(Data items)
□ □ □ □ □ □ □

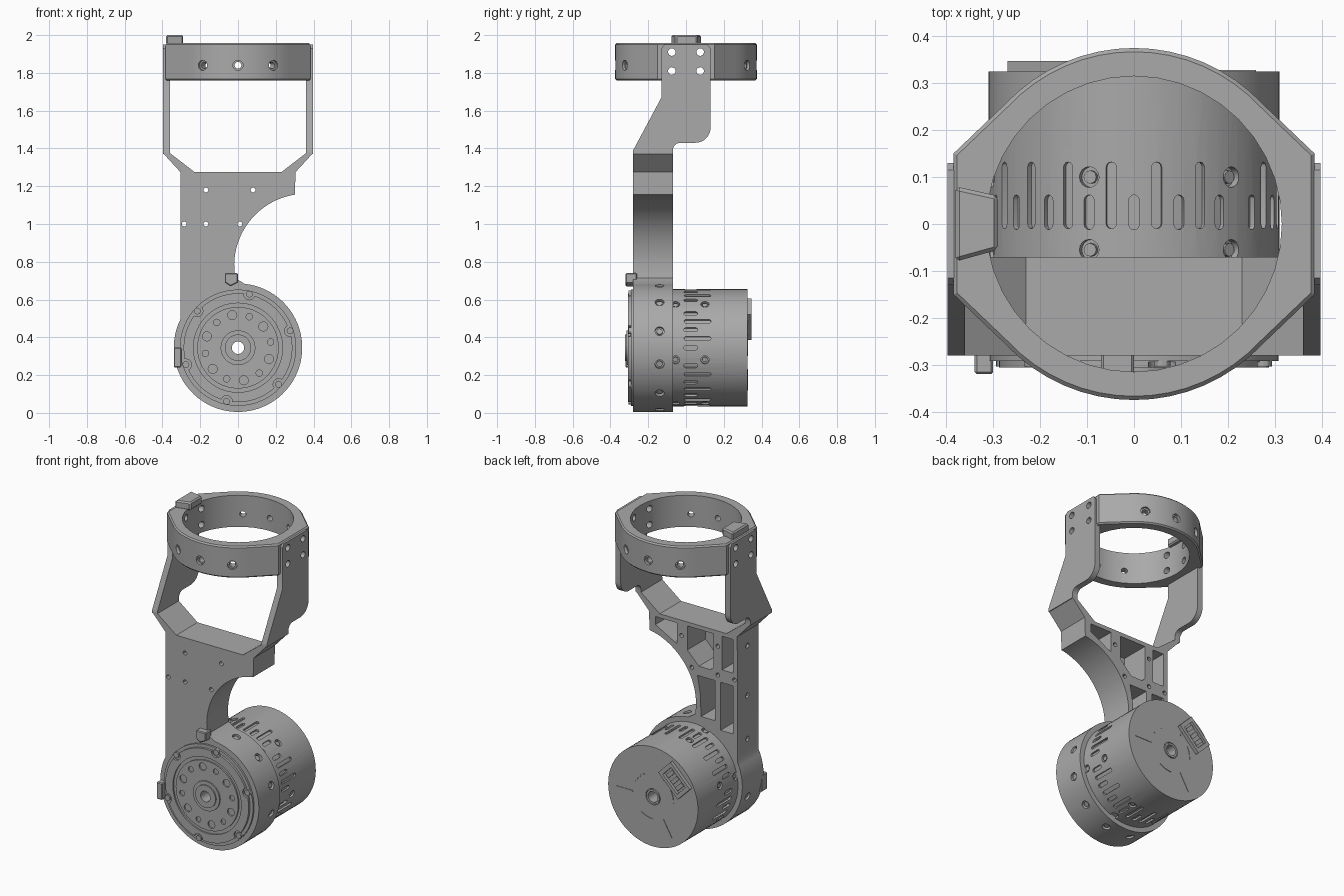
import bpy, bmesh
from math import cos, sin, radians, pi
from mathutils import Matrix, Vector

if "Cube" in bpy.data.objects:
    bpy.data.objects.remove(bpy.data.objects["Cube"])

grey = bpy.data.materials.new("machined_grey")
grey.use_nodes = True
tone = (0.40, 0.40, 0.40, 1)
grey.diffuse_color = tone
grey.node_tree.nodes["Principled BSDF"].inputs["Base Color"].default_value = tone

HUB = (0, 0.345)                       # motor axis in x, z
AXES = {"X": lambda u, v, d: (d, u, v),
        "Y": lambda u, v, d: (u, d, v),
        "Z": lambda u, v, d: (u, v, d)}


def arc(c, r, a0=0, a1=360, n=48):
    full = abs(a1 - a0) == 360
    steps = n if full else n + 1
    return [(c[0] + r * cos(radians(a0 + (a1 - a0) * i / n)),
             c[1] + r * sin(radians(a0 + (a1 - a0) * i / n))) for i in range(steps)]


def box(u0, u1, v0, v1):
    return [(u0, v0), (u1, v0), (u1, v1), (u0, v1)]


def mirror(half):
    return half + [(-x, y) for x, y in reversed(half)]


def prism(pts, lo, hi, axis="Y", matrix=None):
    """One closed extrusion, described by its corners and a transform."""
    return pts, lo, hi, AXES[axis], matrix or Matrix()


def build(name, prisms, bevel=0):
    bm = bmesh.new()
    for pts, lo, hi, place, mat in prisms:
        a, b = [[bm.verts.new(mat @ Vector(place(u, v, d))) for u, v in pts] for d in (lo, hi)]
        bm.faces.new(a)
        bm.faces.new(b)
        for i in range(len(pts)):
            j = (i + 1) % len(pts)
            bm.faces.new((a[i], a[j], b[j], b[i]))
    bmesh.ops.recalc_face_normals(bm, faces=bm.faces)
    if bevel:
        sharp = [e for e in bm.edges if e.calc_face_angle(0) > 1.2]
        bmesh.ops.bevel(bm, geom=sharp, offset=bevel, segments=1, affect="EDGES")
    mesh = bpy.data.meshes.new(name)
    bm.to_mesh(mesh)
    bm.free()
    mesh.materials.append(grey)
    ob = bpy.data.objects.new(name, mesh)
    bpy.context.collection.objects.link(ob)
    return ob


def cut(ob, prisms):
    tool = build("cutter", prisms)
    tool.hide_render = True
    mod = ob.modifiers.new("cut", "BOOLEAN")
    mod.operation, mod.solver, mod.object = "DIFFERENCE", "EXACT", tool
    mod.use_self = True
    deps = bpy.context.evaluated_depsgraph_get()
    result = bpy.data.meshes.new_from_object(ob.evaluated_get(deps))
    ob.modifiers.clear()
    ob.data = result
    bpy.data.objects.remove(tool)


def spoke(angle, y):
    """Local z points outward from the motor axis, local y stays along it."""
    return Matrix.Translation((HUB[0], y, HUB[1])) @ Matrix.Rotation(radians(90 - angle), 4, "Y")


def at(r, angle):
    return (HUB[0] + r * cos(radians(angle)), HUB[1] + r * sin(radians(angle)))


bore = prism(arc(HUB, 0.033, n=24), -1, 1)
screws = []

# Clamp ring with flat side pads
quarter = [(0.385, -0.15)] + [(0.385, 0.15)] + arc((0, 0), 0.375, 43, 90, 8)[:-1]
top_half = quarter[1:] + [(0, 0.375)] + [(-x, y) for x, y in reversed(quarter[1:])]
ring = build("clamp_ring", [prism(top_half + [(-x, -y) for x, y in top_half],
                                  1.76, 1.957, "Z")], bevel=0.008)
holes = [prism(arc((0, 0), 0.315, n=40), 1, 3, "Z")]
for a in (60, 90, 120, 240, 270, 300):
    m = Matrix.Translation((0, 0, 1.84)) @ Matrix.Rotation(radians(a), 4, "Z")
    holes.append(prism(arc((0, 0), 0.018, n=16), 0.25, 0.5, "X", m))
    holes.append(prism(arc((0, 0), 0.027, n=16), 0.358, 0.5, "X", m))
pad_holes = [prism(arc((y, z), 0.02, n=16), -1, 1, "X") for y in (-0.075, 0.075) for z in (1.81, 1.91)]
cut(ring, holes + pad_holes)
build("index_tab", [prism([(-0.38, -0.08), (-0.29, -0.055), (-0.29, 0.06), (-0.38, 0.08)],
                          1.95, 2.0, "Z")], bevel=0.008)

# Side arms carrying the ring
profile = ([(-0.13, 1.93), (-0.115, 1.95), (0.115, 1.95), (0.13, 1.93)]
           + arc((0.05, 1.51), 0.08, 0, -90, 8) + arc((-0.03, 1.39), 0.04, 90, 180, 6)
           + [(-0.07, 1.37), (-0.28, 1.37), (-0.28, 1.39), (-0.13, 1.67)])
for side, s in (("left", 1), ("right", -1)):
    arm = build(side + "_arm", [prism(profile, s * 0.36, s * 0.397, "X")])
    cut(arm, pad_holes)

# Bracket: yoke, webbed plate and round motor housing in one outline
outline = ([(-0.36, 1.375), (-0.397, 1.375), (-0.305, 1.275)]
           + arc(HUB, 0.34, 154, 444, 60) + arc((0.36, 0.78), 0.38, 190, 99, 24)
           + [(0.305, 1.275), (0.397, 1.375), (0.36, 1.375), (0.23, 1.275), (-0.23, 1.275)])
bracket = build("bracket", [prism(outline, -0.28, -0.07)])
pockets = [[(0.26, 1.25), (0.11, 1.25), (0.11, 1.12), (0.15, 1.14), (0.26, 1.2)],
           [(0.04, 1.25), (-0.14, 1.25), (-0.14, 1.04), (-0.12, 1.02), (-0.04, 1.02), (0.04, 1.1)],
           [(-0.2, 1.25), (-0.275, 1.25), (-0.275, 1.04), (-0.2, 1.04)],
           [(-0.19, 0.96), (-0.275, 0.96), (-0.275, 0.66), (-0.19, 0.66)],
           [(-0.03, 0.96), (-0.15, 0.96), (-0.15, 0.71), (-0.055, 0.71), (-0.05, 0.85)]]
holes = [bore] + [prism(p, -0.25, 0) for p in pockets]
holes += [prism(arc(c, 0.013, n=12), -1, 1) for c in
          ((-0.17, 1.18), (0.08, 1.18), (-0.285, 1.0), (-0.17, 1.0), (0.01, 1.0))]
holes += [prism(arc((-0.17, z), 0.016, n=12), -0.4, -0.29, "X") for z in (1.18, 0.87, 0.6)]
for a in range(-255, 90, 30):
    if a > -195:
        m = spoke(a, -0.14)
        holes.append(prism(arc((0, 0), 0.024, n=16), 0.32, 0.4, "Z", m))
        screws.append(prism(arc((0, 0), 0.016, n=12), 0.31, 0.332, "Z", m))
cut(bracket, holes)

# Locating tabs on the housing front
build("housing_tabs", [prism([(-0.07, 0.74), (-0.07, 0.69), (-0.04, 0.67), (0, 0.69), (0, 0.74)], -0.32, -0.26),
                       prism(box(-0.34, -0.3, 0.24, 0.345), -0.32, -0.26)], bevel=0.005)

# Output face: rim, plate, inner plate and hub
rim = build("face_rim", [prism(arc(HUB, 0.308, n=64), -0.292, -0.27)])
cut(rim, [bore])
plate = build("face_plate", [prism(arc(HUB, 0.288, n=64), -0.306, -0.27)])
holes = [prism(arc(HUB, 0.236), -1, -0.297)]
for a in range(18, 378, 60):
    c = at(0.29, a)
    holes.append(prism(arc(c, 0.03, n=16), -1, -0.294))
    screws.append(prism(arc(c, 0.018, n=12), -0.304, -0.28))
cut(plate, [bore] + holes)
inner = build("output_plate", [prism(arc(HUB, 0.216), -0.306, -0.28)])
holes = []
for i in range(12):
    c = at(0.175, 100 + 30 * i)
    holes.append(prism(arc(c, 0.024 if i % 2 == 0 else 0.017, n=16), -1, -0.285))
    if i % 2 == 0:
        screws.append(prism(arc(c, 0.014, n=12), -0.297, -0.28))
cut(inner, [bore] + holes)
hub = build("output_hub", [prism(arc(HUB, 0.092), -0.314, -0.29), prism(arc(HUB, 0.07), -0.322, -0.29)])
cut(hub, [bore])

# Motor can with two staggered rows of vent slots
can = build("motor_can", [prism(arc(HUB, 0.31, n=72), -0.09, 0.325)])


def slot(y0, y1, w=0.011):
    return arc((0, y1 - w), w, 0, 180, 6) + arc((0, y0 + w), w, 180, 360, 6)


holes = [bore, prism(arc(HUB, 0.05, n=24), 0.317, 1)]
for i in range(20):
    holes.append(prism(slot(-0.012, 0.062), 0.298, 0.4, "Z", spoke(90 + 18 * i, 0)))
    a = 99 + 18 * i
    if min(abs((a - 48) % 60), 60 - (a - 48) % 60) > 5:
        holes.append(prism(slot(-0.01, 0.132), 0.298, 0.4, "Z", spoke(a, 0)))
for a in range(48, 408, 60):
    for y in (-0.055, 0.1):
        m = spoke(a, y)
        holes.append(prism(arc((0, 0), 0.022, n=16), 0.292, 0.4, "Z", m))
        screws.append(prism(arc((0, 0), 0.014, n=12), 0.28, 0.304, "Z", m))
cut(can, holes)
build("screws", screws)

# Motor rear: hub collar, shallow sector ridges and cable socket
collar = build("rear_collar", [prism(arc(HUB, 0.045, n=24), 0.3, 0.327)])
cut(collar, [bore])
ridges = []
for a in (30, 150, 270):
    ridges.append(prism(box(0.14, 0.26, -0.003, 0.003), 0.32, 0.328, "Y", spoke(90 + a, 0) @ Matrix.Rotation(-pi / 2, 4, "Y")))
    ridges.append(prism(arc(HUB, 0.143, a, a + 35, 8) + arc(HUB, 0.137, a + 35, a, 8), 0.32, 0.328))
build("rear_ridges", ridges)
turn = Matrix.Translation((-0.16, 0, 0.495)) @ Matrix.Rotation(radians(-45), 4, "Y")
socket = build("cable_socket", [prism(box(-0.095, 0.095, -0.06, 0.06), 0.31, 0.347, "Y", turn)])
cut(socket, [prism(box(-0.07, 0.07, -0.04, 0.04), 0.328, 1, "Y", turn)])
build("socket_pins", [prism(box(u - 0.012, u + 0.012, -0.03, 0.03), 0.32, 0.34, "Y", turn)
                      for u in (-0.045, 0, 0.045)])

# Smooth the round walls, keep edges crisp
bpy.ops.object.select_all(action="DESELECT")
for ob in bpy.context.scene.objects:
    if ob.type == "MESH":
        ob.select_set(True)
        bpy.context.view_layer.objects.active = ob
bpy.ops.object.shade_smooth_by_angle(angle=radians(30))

□ □ □ □ □ □ □

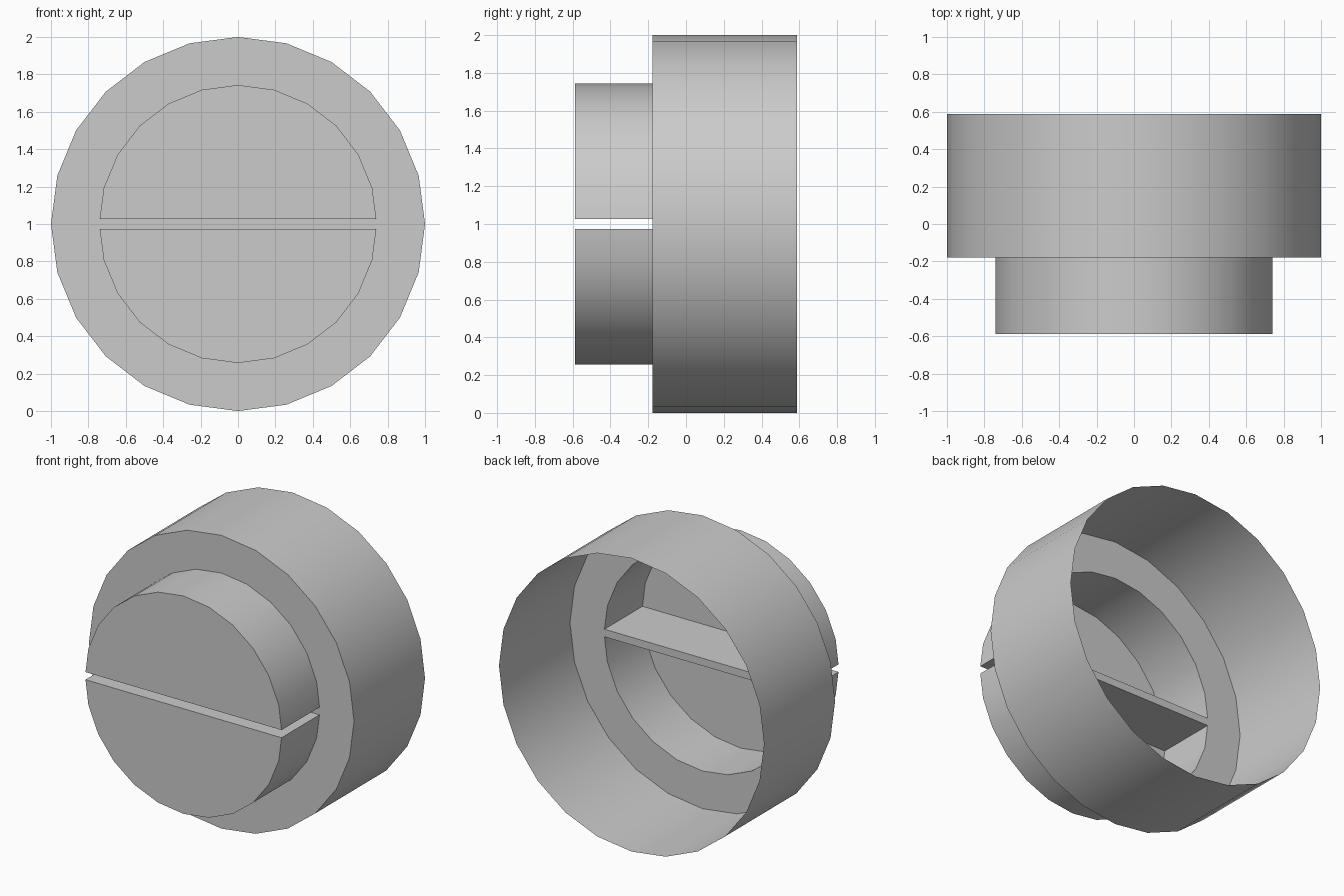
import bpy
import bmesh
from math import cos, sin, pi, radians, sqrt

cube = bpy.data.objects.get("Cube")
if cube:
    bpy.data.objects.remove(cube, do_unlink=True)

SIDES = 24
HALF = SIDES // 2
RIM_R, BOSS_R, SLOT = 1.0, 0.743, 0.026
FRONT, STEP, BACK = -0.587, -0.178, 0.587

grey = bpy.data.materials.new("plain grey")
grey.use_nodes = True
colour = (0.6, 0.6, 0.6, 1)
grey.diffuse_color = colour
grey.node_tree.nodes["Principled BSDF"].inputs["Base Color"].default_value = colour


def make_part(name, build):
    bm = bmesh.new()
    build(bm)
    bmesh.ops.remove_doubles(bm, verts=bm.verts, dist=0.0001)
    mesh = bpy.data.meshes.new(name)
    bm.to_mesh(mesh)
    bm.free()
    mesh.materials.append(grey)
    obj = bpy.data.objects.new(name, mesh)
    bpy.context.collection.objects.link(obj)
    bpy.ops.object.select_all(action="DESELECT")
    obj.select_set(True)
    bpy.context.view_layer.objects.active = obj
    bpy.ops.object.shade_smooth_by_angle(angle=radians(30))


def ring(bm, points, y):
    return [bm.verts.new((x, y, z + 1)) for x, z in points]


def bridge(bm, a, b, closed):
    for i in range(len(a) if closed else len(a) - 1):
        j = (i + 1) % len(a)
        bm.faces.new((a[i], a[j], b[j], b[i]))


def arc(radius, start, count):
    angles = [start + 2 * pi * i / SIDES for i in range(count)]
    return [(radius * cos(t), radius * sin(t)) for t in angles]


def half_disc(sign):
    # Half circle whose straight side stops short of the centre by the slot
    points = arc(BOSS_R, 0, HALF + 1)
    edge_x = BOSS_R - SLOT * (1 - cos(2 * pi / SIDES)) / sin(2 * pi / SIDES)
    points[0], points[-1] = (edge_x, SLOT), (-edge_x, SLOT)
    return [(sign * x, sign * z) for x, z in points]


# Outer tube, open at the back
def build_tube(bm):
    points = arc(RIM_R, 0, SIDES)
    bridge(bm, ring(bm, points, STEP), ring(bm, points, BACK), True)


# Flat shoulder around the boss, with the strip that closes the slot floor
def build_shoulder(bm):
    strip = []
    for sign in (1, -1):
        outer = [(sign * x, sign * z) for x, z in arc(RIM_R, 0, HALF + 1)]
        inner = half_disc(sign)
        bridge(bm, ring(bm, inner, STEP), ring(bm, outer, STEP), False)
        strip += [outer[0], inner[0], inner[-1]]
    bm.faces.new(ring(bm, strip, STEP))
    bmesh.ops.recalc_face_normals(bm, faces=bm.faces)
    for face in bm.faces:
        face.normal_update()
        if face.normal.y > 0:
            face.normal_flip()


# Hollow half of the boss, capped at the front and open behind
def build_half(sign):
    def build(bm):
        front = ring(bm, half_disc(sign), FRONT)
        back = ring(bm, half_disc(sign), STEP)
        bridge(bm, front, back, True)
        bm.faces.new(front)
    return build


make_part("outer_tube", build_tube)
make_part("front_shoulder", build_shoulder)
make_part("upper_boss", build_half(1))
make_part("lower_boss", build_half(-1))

□ □ □ □ □ □ □

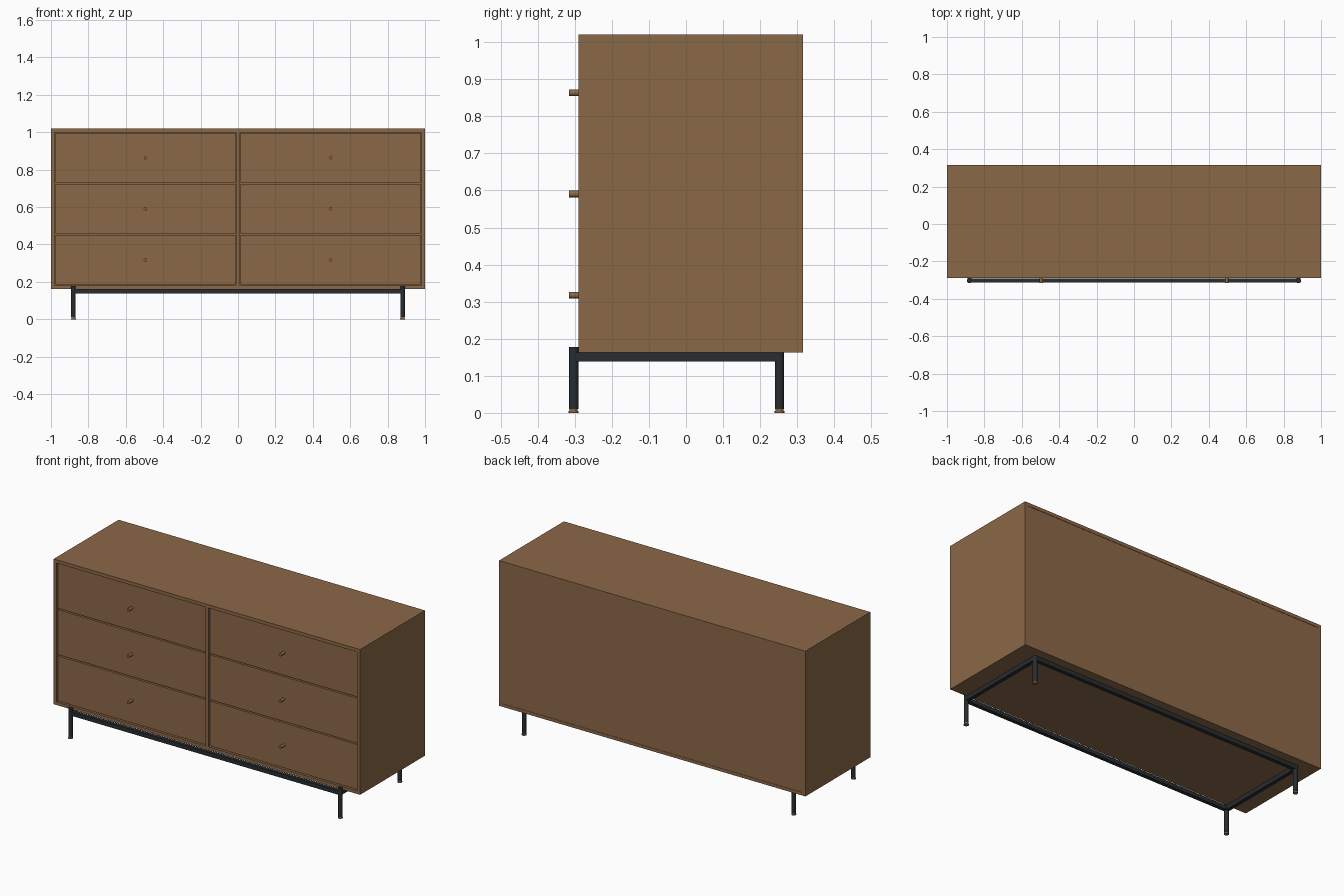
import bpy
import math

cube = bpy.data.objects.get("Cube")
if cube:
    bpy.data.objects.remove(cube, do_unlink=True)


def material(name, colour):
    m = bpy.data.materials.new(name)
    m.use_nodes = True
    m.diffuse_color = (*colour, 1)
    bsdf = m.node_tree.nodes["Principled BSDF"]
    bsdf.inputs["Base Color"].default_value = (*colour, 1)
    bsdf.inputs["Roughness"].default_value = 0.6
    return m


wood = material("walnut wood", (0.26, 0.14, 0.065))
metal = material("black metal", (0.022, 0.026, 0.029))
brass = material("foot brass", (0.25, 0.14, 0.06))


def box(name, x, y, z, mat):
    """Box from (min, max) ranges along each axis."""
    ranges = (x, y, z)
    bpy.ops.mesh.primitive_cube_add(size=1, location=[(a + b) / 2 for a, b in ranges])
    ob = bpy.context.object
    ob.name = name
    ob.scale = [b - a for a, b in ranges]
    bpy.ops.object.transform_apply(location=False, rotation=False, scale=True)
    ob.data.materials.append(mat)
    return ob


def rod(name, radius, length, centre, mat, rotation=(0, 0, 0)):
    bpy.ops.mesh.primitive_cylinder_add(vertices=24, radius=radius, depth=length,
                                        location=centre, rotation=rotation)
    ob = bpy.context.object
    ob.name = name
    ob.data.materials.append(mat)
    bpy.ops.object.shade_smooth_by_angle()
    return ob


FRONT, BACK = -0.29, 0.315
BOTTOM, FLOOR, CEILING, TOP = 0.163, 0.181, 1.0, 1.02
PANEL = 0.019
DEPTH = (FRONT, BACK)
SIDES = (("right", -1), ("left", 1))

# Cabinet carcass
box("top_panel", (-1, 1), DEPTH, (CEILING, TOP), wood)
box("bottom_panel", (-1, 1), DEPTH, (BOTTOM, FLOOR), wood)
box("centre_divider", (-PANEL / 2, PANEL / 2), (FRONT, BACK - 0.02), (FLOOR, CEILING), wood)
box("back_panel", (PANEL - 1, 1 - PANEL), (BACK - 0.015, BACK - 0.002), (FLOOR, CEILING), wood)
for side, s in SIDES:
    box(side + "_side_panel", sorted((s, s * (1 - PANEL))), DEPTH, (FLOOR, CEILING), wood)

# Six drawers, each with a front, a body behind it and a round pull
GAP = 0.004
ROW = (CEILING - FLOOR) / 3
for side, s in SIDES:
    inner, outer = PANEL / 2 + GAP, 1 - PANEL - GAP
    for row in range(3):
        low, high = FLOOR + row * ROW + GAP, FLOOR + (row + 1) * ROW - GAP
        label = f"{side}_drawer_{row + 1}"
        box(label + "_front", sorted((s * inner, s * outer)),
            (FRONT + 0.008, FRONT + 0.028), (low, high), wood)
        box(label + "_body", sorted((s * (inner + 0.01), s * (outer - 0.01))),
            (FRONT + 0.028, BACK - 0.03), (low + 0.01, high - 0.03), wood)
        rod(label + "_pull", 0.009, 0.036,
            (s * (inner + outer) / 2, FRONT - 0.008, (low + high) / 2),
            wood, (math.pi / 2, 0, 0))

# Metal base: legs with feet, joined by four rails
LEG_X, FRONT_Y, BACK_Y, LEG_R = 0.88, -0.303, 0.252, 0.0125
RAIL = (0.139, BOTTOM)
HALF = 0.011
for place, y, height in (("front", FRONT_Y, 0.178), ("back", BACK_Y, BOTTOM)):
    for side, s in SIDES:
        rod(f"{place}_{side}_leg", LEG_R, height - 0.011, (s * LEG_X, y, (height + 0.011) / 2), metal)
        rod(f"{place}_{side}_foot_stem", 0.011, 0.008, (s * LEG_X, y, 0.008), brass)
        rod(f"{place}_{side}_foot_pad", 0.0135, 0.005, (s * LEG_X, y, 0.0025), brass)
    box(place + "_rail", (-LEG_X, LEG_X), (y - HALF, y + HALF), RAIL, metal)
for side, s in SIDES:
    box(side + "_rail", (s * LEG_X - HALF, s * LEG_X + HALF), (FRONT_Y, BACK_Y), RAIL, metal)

□ □ □ □ □ □ □

## [Task objective]
Which lines above run from the one containing "import bpy, bmesh" to the one containing "full = abs(a1 - a0) == 360"? Give them again exactly, both ends included.

## [Output of the exercise]
import bpy, bmesh
from math import cos, sin, radians, pi
from mathutils import Matrix, Vector

if "Cube" in bpy.data.objects:
    bpy.data.objects.remove(bpy.data.objects["Cube"])

grey = bpy.data.materials.new("machined_grey")
grey.use_nodes = True
tone = (0.40, 0.40, 0.40, 1)
grey.diffuse_color = tone
grey.node_tree.nodes["Principled BSDF"].inputs["Base Color"].default_value = tone

HUB = (0, 0.345)                       # motor axis in x, z
AXES = {"X": lambda u, v, d: (d, u, v),
        "Y": lambda u, v, d: (u, d, v),
        "Z": lambda u, v, d: (u, v, d)}


def arc(c, r, a0=0, a1=360, n=48):
    full = abs(a1 - a0) == 360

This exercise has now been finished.